• _ABOUT THIS EXERCISE_:
An exact copy of every entry is needed, without any of the pictures.

START DATASET

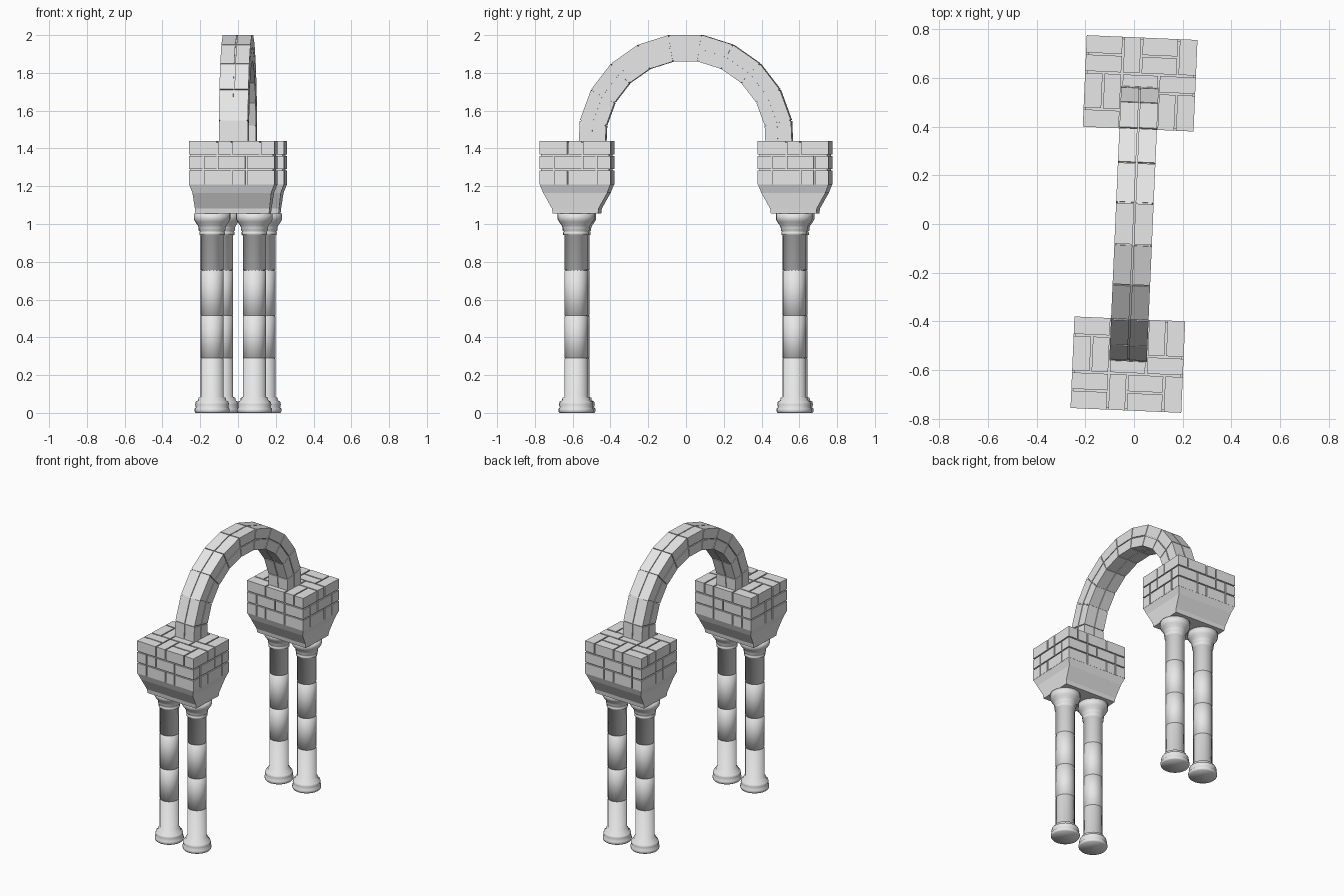
import bpy, bmesh, math
from mathutils import Matrix, Vector

if "Cube" in bpy.data.objects:
    bpy.data.objects.remove(bpy.data.objects["Cube"], do_unlink=True)

stone = bpy.data.materials.new("pale_grey_stone")
stone.use_nodes = True
GREY = (0.8, 0.8, 0.8, 1)
stone.diffuse_color = GREY
stone.node_tree.nodes["Principled BSDF"].inputs["Base Color"].default_value = GREY

TURN = Matrix.Rotation(math.radians(-2.5), 4, "Z")  # the whole arch stands slightly turned
PIER_Y = 0.578


def finish(bm, name, smooth=False):
    bmesh.ops.recalc_face_normals(bm, faces=bm.faces)
    bm.transform(TURN)
    mesh = bpy.data.meshes.new(name)
    bm.to_mesh(mesh)
    bm.free()
    mesh.materials.append(stone)
    for poly in mesh.polygons:
        poly.use_smooth = smooth
    bpy.context.collection.objects.link(bpy.data.objects.new(name, mesh))


def loft(bm, rings):
    """Skin equal-length rings of points and cap both ends."""
    rows = [[bm.verts.new(p) for p in ring] for ring in rings]
    n = len(rows[0])
    for low, high in zip(rows, rows[1:]):
        for i in range(n):
            j = (i + 1) % n
            bm.faces.new((low[i], low[j], high[j], high[i]))
    bm.faces.new(rows[0][::-1])
    bm.faces.new(rows[-1])


def rect(x0, x1, y0, y1, z):
    return [Vector(p) for p in ((x0, y0, z), (x1, y0, z), (x1, y1, z), (x0, y1, z))]


def box(bm, x0, x1, y0, y1, z0, z1):
    loft(bm, [rect(x0, x1, y0, y1, z) for z in (z0, z1)])


# Columns: turned profile of radius and height, with a fine groove between drums
PROFILE = [(0.088, 0), (0.093, 0.008), (0.093, 0.022), (0.086, 0.03), (0.09, 0.045),
           (0.086, 0.06), (0.074, 0.066), (0.072, 0.08), (0.061, 0.084)]
for joint in (0.29, 0.515, 0.755):
    PROFILE += [(0.061, joint - 0.002), (0.056, joint), (0.061, joint + 0.002)]
PROFILE += [(0.061, 0.94), (0.068, 0.943), (0.068, 0.955), (0.064, 0.96), (0.071, 0.966),
            (0.071, 0.98), (0.076, 0.992), (0.09, 1.012), (0.097, 1.025), (0.097, 1.056)]
SIDES = 20


def column(name, x, y):
    bm = bmesh.new()
    loft(bm, [[(x + r * math.cos(math.tau * i / SIDES), y + r * math.sin(math.tau * i / SIDES), z)
               for i in range(SIDES)] for r, z in PROFILE])
    finish(bm, name, smooth=True)


# Brick courses: each letter is one brick on a grid seen from above
LAYOUT = ["AABCCD",
          "EEBFFD",
          "GHIIJJ",
          "GHKKLM",
          "NNOOLM"]
HALF_X, HALF_Y = 0.2275, 0.188
GAP = 0.004
BASE, TOP = 1.21, 1.44


def course(bm, y, layout, z0, z1):
    rows, cols = len(layout), len(layout[0])
    w, d = 2 * HALF_X / cols, 2 * HALF_Y / rows
    for letter in sorted(set("".join(layout))):
        cells = [(c, r) for r in range(rows) for c in range(cols) if layout[r][c] == letter]
        cs, rs = zip(*cells)
        edges = [min(cs) * w - HALF_X, (max(cs) + 1) * w - HALF_X,
                 y + HALF_Y - (max(rs) + 1) * d, y + HALF_Y - min(rs) * d]
        # only inner sides are drawn back, so the outer faces stay flush
        limits = (-HALF_X, HALF_X, y - HALF_Y, y + HALF_Y)
        for k, sign in enumerate((1, -1, 1, -1)):
            if abs(edges[k] - limits[k]) > 0.001:
                edges[k] += sign * GAP
        box(bm, *edges, z0, z1)


def pier_bricks(name, y, flip):
    bm = bmesh.new()
    inset = 0.008
    box(bm, -HALF_X + inset, HALF_X - inset, y - HALF_Y + inset, y + HALF_Y - inset,
        BASE, TOP - inset)
    top = LAYOUT[::-1] if flip else LAYOUT
    patterns = [[row[::-1] for row in top], [row[::-1] for row in top[::-1]], top]
    step = (TOP - BASE) / 3
    for i, pattern in enumerate(patterns):
        low = BASE + i * step + (GAP if i else 0)
        course(bm, y, pattern, low, BASE + (i + 1) * step - (GAP if i < 2 else 0))
    finish(bm, name)


# Corbel: moulded taper from the column heads out to the brickwork
CORBEL = [(0.195, 0.12, 1.055), (0.198, 0.124, 1.083), (0.209, 0.17, 1.165), (0.226, 0.187, 1.21)]


def corbel(name, y):
    bm = bmesh.new()
    loft(bm, [rect(-hx, hx, y - hy, y + hy, z) for hx, hy, z in CORBEL])
    finish(bm, name)


for end, sign in (("front", -1), ("back", 1)):
    y = sign * PIER_Y
    for side, x in (("left", 0.112), ("right", -0.112)):
        column(f"{end}_{side}_column", x, y)
    corbel(f"{end}_corbel", y)
    pier_bricks(f"{end}_pier_bricks", y, flip=sign < 0)

# Arch: wedge bricks, two across and two deep, over a slightly recessed core
STONES = 11
STEP = math.radians(17.5)
SPRING = 1.437
R_IN, R_MID, R_OUT = 0.428, 0.498, 0.57
HALF_ARCH = 0.077


def wedge(bm, a0, a1, r0, r1, x0, x1):
    loft(bm, [[(x, r * math.sin(a), SPRING + r * math.cos(a))
               for r, a in ((r0, a0), (r1, a0), (r1, a1), (r0, a1))] for x in (x0, x1)])


bricks, core = bmesh.new(), bmesh.new()
slit = 0.003
for i in range(STONES):
    a0 = (i - STONES / 2) * STEP
    a1 = a0 + STEP
    wedge(core, a0, a1, R_IN + 0.006, R_OUT - 0.006, -HALF_ARCH + 0.006, HALF_ARCH - 0.006)
    cut = slit / R_OUT
    for r0, r1 in ((R_IN, R_MID - slit), (R_MID + slit, R_OUT)):
        for x0, x1 in ((-HALF_ARCH, -slit), (slit, HALF_ARCH)):
            wedge(bricks, a0 + cut, a1 - cut, r0, r1, x0, x1)
finish(bricks, "arch_bricks")
bmesh.ops.remove_doubles(core, verts=core.verts, dist=0.0001)
finish(core, "arch_core")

END DATASET

• _ANSWER BOX_:
import bpy, bmesh, math
from mathutils import Matrix, Vector

if "Cube" in bpy.data.objects:
    bpy.data.objects.remove(bpy.data.objects["Cube"], do_unlink=True)

stone = bpy.data.materials.new("pale_grey_stone")
stone.use_nodes = True
GREY = (0.8, 0.8, 0.8, 1)
stone.diffuse_color = GREY
stone.node_tree.nodes["Principled BSDF"].inputs["Base Color"].default_value = GREY

TURN = Matrix.Rotation(math.radians(-2.5), 4, "Z")  # the whole arch stands slightly turned
PIER_Y = 0.578


def finish(bm, name, smooth=False):
    bmesh.ops.recalc_face_normals(bm, faces=bm.faces)
    bm.transform(TURN)
    mesh = bpy.data.meshes.new(name)
    bm.to_mesh(mesh)
    bm.free()
    mesh.materials.append(stone)
    for poly in mesh.polygons:
        poly.use_smooth = smooth
    bpy.context.collection.objects.link(bpy.data.objects.new(name, mesh))


def loft(bm, rings):
    """Skin equal-length rings of points and cap both ends."""
    rows = [[bm.verts.new(p) for p in ring] for ring in rings]
    n = len(rows[0])
    for low, high in zip(rows, rows[1:]):
        for i in range(n):
            j = (i + 1) % n
            bm.faces.new((low[i], low[j], high[j], high[i]))
    bm.faces.new(rows[0][::-1])
    bm.faces.new(rows[-1])


def rect(x0, x1, y0, y1, z):
    return [Vector(p) for p in ((x0, y0, z), (x1, y0, z), (x1, y1, z), (x0, y1, z))]


def box(bm, x0, x1, y0, y1, z0, z1):
    loft(bm, [rect(x0, x1, y0, y1, z) for z in (z0, z1)])


# Columns: turned profile of radius and height, with a fine groove between drums
PROFILE = [(0.088, 0), (0.093, 0.008), (0.093, 0.022), (0.086, 0.03), (0.09, 0.045),
           (0.086, 0.06), (0.074, 0.066), (0.072, 0.08), (0.061, 0.084)]
for joint in (0.29, 0.515, 0.755):
    PROFILE += [(0.061, joint - 0.002), (0.056, joint), (0.061, joint + 0.002)]
PROFILE += [(0.061, 0.94), (0.068, 0.943), (0.068, 0.955), (0.064, 0.96), (0.071, 0.966),
            (0.071, 0.98), (0.076, 0.992), (0.09, 1.012), (0.097, 1.025), (0.097, 1.056)]
SIDES = 20


def column(name, x, y):
    bm = bmesh.new()
    loft(bm, [[(x + r * math.cos(math.tau * i / SIDES), y + r * math.sin(math.tau * i / SIDES), z)
               for i in range(SIDES)] for r, z in PROFILE])
    finish(bm, name, smooth=True)


# Brick courses: each letter is one brick on a grid seen from above
LAYOUT = ["AABCCD",
          "EEBFFD",
          "GHIIJJ",
          "GHKKLM",
          "NNOOLM"]
HALF_X, HALF_Y = 0.2275, 0.188
GAP = 0.004
BASE, TOP = 1.21, 1.44


def course(bm, y, layout, z0, z1):
    rows, cols = len(layout), len(layout[0])
    w, d = 2 * HALF_X / cols, 2 * HALF_Y / rows
    for letter in sorted(set("".join(layout))):
        cells = [(c, r) for r in range(rows) for c in range(cols) if layout[r][c] == letter]
        cs, rs = zip(*cells)
        edges = [min(cs) * w - HALF_X, (max(cs) + 1) * w - HALF_X,
                 y + HALF_Y - (max(rs) + 1) * d, y + HALF_Y - min(rs) * d]
        # only inner sides are drawn back, so the outer faces stay flush
        limits = (-HALF_X, HALF_X, y - HALF_Y, y + HALF_Y)
        for k, sign in enumerate((1, -1, 1, -1)):
            if abs(edges[k] - limits[k]) > 0.001:
                edges[k] += sign * GAP
        box(bm, *edges, z0, z1)


def pier_bricks(name, y, flip):
    bm = bmesh.new()
    inset = 0.008
    box(bm, -HALF_X + inset, HALF_X - inset, y - HALF_Y + inset, y + HALF_Y - inset,
        BASE, TOP - inset)
    top = LAYOUT[::-1] if flip else LAYOUT
    patterns = [[row[::-1] for row in top], [row[::-1] for row in top[::-1]], top]
    step = (TOP - BASE) / 3
    for i, pattern in enumerate(patterns):
        low = BASE + i * step + (GAP if i else 0)
        course(bm, y, pattern, low, BASE + (i + 1) * step - (GAP if i < 2 else 0))
    finish(bm, name)


# Corbel: moulded taper from the column heads out to the brickwork
CORBEL = [(0.195, 0.12, 1.055), (0.198, 0.124, 1.083), (0.209, 0.17, 1.165), (0.226, 0.187, 1.21)]


def corbel(name, y):
    bm = bmesh.new()
    loft(bm, [rect(-hx, hx, y - hy, y + hy, z) for hx, hy, z in CORBEL])
    finish(bm, name)


for end, sign in (("front", -1), ("back", 1)):
    y = sign * PIER_Y
    for side, x in (("left", 0.112), ("right", -0.112)):
        column(f"{end}_{side}_column", x, y)
    corbel(f"{end}_corbel", y)
    pier_bricks(f"{end}_pier_bricks", y, flip=sign < 0)

# Arch: wedge bricks, two across and two deep, over a slightly recessed core
STONES = 11
STEP = math.radians(17.5)
SPRING = 1.437
R_IN, R_MID, R_OUT = 0.428, 0.498, 0.57
HALF_ARCH = 0.077


def wedge(bm, a0, a1, r0, r1, x0, x1):
    loft(bm, [[(x, r * math.sin(a), SPRING + r * math.cos(a))
               for r, a in ((r0, a0), (r1, a0), (r1, a1), (r0, a1))] for x in (x0, x1)])


bricks, core = bmesh.new(), bmesh.new()
slit = 0.003
for i in range(STONES):
    a0 = (i - STONES / 2) * STEP
    a1 = a0 + STEP
    wedge(core, a0, a1, R_IN + 0.006, R_OUT - 0.006, -HALF_ARCH + 0.006, HALF_ARCH - 0.006)
    cut = slit / R_OUT
    for r0, r1 in ((R_IN, R_MID - slit), (R_MID + slit, R_OUT)):
        for x0, x1 in ((-HALF_ARCH, -slit), (slit, HALF_ARCH)):
            wedge(bricks, a0 + cut, a1 - cut, r0, r1, x0, x1)
finish(bricks, "arch_bricks")
bmesh.ops.remove_doubles(core, verts=core.verts, dist=0.0001)
finish(core, "arch_core")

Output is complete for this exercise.